AIM OF THE TASK:
Leave out the pictures and copy everything else in the entries exactly.

================

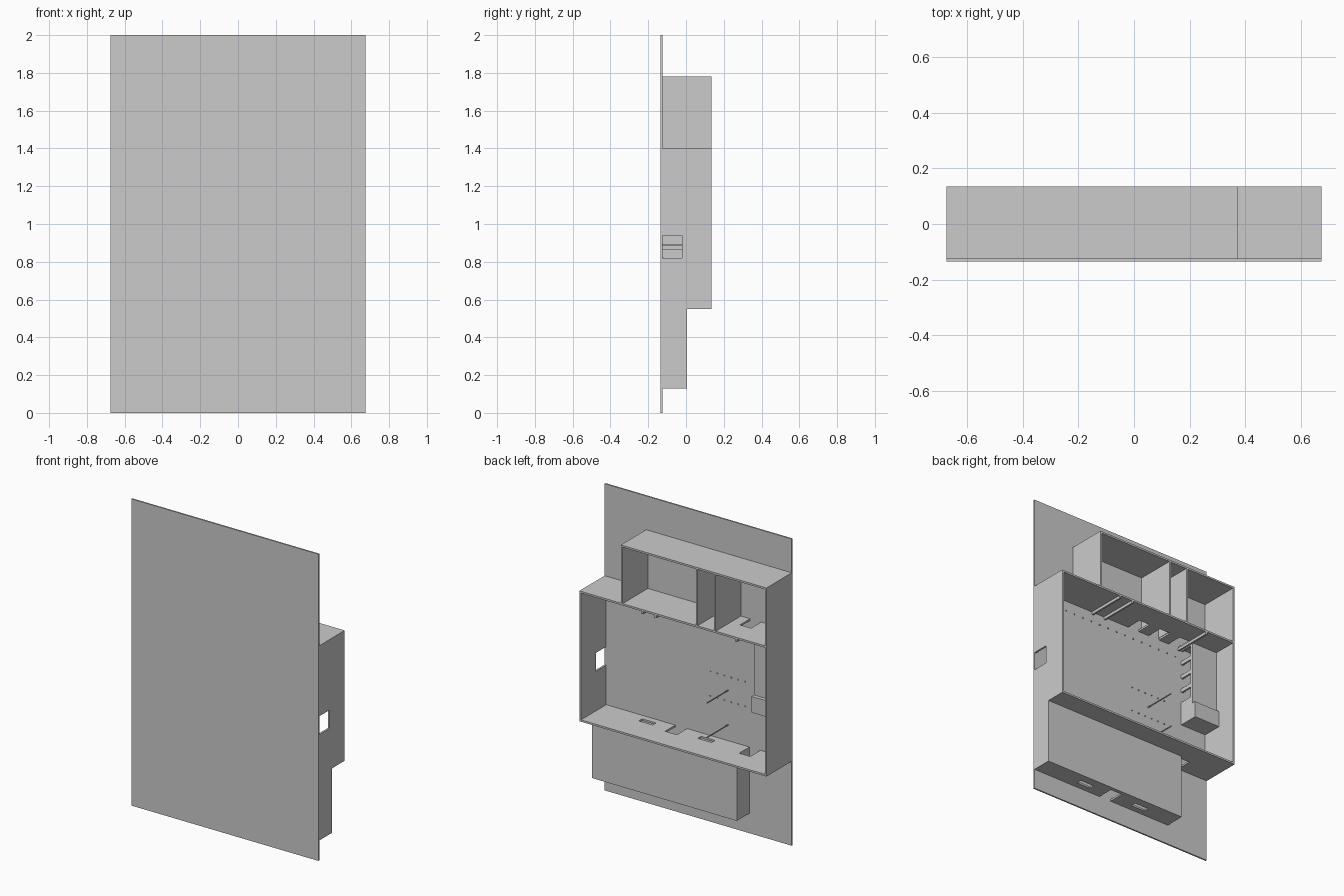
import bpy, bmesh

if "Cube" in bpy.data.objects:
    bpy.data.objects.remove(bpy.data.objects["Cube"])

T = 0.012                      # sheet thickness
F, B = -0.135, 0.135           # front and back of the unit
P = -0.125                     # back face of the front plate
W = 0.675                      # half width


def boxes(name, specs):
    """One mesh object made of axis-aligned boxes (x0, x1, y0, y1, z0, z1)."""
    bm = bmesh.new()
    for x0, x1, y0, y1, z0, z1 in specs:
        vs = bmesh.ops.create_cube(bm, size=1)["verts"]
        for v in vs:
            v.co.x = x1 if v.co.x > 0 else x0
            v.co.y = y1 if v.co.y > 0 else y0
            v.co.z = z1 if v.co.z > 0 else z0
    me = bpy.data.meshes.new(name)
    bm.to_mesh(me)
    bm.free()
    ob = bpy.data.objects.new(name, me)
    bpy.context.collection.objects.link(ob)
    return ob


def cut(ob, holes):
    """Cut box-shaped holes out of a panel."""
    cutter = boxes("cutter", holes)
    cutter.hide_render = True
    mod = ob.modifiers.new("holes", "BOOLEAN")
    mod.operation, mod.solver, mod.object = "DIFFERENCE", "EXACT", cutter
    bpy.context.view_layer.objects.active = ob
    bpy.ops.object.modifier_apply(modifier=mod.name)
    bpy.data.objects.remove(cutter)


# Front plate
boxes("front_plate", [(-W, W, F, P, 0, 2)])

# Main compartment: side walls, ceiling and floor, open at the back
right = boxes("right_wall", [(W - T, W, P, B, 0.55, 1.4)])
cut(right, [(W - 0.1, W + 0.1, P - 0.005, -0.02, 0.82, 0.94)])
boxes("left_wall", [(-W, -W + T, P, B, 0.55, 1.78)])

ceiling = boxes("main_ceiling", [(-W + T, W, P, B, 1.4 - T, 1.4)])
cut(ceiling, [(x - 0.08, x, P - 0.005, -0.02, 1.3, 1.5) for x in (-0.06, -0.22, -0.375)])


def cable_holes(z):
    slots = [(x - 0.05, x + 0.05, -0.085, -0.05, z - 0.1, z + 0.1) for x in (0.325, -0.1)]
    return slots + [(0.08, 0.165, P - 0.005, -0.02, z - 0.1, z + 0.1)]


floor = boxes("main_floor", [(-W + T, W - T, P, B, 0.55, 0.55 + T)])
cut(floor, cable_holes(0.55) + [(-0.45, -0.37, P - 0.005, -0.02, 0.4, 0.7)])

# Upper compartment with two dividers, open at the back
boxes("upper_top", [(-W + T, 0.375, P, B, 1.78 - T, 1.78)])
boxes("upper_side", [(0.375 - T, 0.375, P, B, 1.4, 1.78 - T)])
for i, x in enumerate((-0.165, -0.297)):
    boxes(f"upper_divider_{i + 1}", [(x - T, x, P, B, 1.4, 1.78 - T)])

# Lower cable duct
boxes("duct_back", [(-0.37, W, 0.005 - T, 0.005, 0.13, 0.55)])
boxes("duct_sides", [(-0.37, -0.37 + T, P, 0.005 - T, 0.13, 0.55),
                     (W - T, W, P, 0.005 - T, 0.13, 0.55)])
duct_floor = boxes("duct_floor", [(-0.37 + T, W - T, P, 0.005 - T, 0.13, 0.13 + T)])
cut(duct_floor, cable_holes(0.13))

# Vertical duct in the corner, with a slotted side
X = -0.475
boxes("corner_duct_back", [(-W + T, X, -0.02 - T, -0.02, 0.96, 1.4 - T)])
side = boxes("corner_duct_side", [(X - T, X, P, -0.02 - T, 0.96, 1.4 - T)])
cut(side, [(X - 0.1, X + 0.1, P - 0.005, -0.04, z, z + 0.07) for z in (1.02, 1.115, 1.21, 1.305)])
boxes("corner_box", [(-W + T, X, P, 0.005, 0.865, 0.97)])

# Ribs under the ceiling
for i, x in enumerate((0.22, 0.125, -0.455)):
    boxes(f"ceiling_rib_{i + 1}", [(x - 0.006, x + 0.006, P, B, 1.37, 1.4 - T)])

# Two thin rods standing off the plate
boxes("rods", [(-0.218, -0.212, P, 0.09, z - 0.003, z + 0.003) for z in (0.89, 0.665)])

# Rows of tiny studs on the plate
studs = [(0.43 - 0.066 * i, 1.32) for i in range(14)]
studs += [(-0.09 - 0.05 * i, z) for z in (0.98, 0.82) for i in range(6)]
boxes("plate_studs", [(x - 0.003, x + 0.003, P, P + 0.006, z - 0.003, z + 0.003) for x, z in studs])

================

RESULT:
import bpy, bmesh

if "Cube" in bpy.data.objects:
    bpy.data.objects.remove(bpy.data.objects["Cube"])

T = 0.012                      # sheet thickness
F, B = -0.135, 0.135           # front and back of the unit
P = -0.125                     # back face of the front plate
W = 0.675                      # half width


def boxes(name, specs):
    """One mesh object made of axis-aligned boxes (x0, x1, y0, y1, z0, z1)."""
    bm = bmesh.new()
    for x0, x1, y0, y1, z0, z1 in specs:
        vs = bmesh.ops.create_cube(bm, size=1)["verts"]
        for v in vs:
            v.co.x = x1 if v.co.x > 0 else x0
            v.co.y = y1 if v.co.y > 0 else y0
            v.co.z = z1 if v.co.z > 0 else z0
    me = bpy.data.meshes.new(name)
    bm.to_mesh(me)
    bm.free()
    ob = bpy.data.objects.new(name, me)
    bpy.context.collection.objects.link(ob)
    return ob


def cut(ob, holes):
    """Cut box-shaped holes out of a panel."""
    cutter = boxes("cutter", holes)
    cutter.hide_render = True
    mod = ob.modifiers.new("holes", "BOOLEAN")
    mod.operation, mod.solver, mod.object = "DIFFERENCE", "EXACT", cutter
    bpy.context.view_layer.objects.active = ob
    bpy.ops.object.modifier_apply(modifier=mod.name)
    bpy.data.objects.remove(cutter)


# Front plate
boxes("front_plate", [(-W, W, F, P, 0, 2)])

# Main compartment: side walls, ceiling and floor, open at the back
right = boxes("right_wall", [(W - T, W, P, B, 0.55, 1.4)])
cut(right, [(W - 0.1, W + 0.1, P - 0.005, -0.02, 0.82, 0.94)])
boxes("left_wall", [(-W, -W + T, P, B, 0.55, 1.78)])

ceiling = boxes("main_ceiling", [(-W + T, W, P, B, 1.4 - T, 1.4)])
cut(ceiling, [(x - 0.08, x, P - 0.005, -0.02, 1.3, 1.5) for x in (-0.06, -0.22, -0.375)])


def cable_holes(z):
    slots = [(x - 0.05, x + 0.05, -0.085, -0.05, z - 0.1, z + 0.1) for x in (0.325, -0.1)]
    return slots + [(0.08, 0.165, P - 0.005, -0.02, z - 0.1, z + 0.1)]


floor = boxes("main_floor", [(-W + T, W - T, P, B, 0.55, 0.55 + T)])
cut(floor, cable_holes(0.55) + [(-0.45, -0.37, P - 0.005, -0.02, 0.4, 0.7)])

# Upper compartment with two dividers, open at the back
boxes("upper_top", [(-W + T, 0.375, P, B, 1.78 - T, 1.78)])
boxes("upper_side", [(0.375 - T, 0.375, P, B, 1.4, 1.78 - T)])
for i, x in enumerate((-0.165, -0.297)):
    boxes(f"upper_divider_{i + 1}", [(x - T, x, P, B, 1.4, 1.78 - T)])

# Lower cable duct
boxes("duct_back", [(-0.37, W, 0.005 - T, 0.005, 0.13, 0.55)])
boxes("duct_sides", [(-0.37, -0.37 + T, P, 0.005 - T, 0.13, 0.55),
                     (W - T, W, P, 0.005 - T, 0.13, 0.55)])
duct_floor = boxes("duct_floor", [(-0.37 + T, W - T, P, 0.005 - T, 0.13, 0.13 + T)])
cut(duct_floor, cable_holes(0.13))

# Vertical duct in the corner, with a slotted side
X = -0.475
boxes("corner_duct_back", [(-W + T, X, -0.02 - T, -0.02, 0.96, 1.4 - T)])
side = boxes("corner_duct_side", [(X - T, X, P, -0.02 - T, 0.96, 1.4 - T)])
cut(side, [(X - 0.1, X + 0.1, P - 0.005, -0.04, z, z + 0.07) for z in (1.02, 1.115, 1.21, 1.305)])
boxes("corner_box", [(-W + T, X, P, 0.005, 0.865, 0.97)])

# Ribs under the ceiling
for i, x in enumerate((0.22, 0.125, -0.455)):
    boxes(f"ceiling_rib_{i + 1}", [(x - 0.006, x + 0.006, P, B, 1.37, 1.4 - T)])

# Two thin rods standing off the plate
boxes("rods", [(-0.218, -0.212, P, 0.09, z - 0.003, z + 0.003) for z in (0.89, 0.665)])

# Rows of tiny studs on the plate
studs = [(0.43 - 0.066 * i, 1.32) for i in range(14)]
studs += [(-0.09 - 0.05 * i, z) for z in (0.98, 0.82) for i in range(6)]
boxes("plate_studs", [(x - 0.003, x + 0.003, P, P + 0.006, z - 0.003, z + 0.003) for x, z in studs])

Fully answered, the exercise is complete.